→ DIRECTIONS FOR THIS TASK
Omit the pictures, please, and give each record below again exactly.

→ INFORMATION

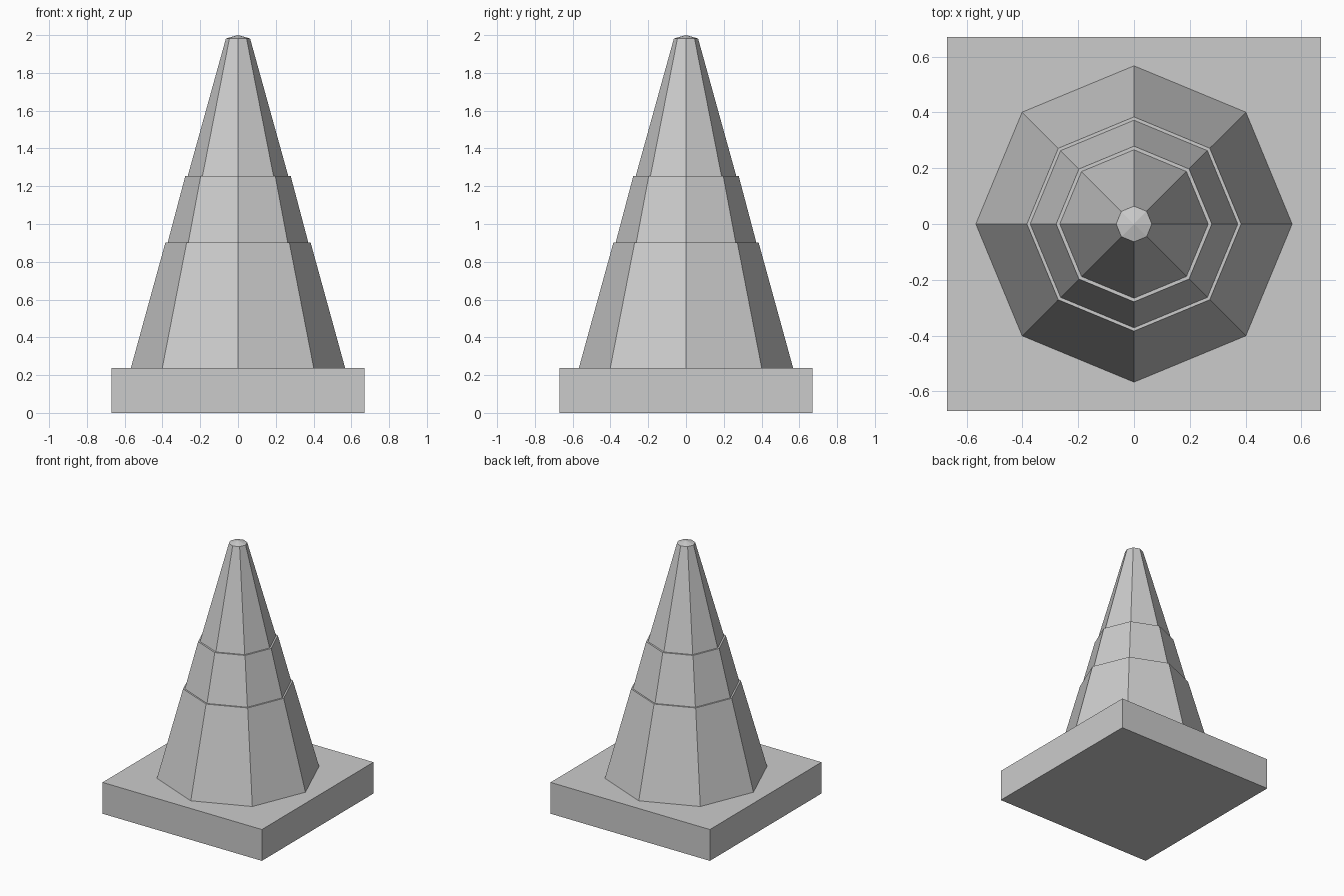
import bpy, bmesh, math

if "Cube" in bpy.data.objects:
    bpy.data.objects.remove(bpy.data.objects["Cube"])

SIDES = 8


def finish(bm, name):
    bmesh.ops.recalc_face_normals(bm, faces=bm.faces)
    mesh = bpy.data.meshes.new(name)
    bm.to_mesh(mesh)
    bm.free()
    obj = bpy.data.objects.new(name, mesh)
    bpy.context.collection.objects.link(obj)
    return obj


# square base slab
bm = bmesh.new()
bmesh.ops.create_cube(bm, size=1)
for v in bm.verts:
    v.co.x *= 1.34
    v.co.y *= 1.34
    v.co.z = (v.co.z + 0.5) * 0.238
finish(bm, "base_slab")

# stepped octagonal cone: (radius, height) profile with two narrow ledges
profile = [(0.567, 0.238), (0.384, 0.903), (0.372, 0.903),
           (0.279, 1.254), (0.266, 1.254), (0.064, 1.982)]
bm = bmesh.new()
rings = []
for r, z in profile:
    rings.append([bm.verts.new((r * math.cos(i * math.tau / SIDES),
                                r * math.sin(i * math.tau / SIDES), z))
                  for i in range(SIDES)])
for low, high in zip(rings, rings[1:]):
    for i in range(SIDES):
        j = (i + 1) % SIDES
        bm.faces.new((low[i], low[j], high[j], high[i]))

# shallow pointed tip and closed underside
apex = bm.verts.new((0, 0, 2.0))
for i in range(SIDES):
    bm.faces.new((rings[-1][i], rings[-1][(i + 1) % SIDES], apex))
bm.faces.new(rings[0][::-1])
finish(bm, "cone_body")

→ TASK RESULT
import bpy, bmesh, math

if "Cube" in bpy.data.objects:
    bpy.data.objects.remove(bpy.data.objects["Cube"])

SIDES = 8


def finish(bm, name):
    bmesh.ops.recalc_face_normals(bm, faces=bm.faces)
    mesh = bpy.data.meshes.new(name)
    bm.to_mesh(mesh)
    bm.free()
    obj = bpy.data.objects.new(name, mesh)
    bpy.context.collection.objects.link(obj)
    return obj


# square base slab
bm = bmesh.new()
bmesh.ops.create_cube(bm, size=1)
for v in bm.verts:
    v.co.x *= 1.34
    v.co.y *= 1.34
    v.co.z = (v.co.z + 0.5) * 0.238
finish(bm, "base_slab")

# stepped octagonal cone: (radius, height) profile with two narrow ledges
profile = [(0.567, 0.238), (0.384, 0.903), (0.372, 0.903),
           (0.279, 1.254), (0.266, 1.254), (0.064, 1.982)]
bm = bmesh.new()
rings = []
for r, z in profile:
    rings.append([bm.verts.new((r * math.cos(i * math.tau / SIDES),
                                r * math.sin(i * math.tau / SIDES), z))
                  for i in range(SIDES)])
for low, high in zip(rings, rings[1:]):
    for i in range(SIDES):
        j = (i + 1) % SIDES
        bm.faces.new((low[i], low[j], high[j], high[i]))

# shallow pointed tip and closed underside
apex = bm.verts.new((0, 0, 2.0))
for i in range(SIDES):
    bm.faces.new((rings[-1][i], rings[-1][(i + 1) % SIDES], apex))
bm.faces.new(rings[0][::-1])
finish(bm, "cone_body")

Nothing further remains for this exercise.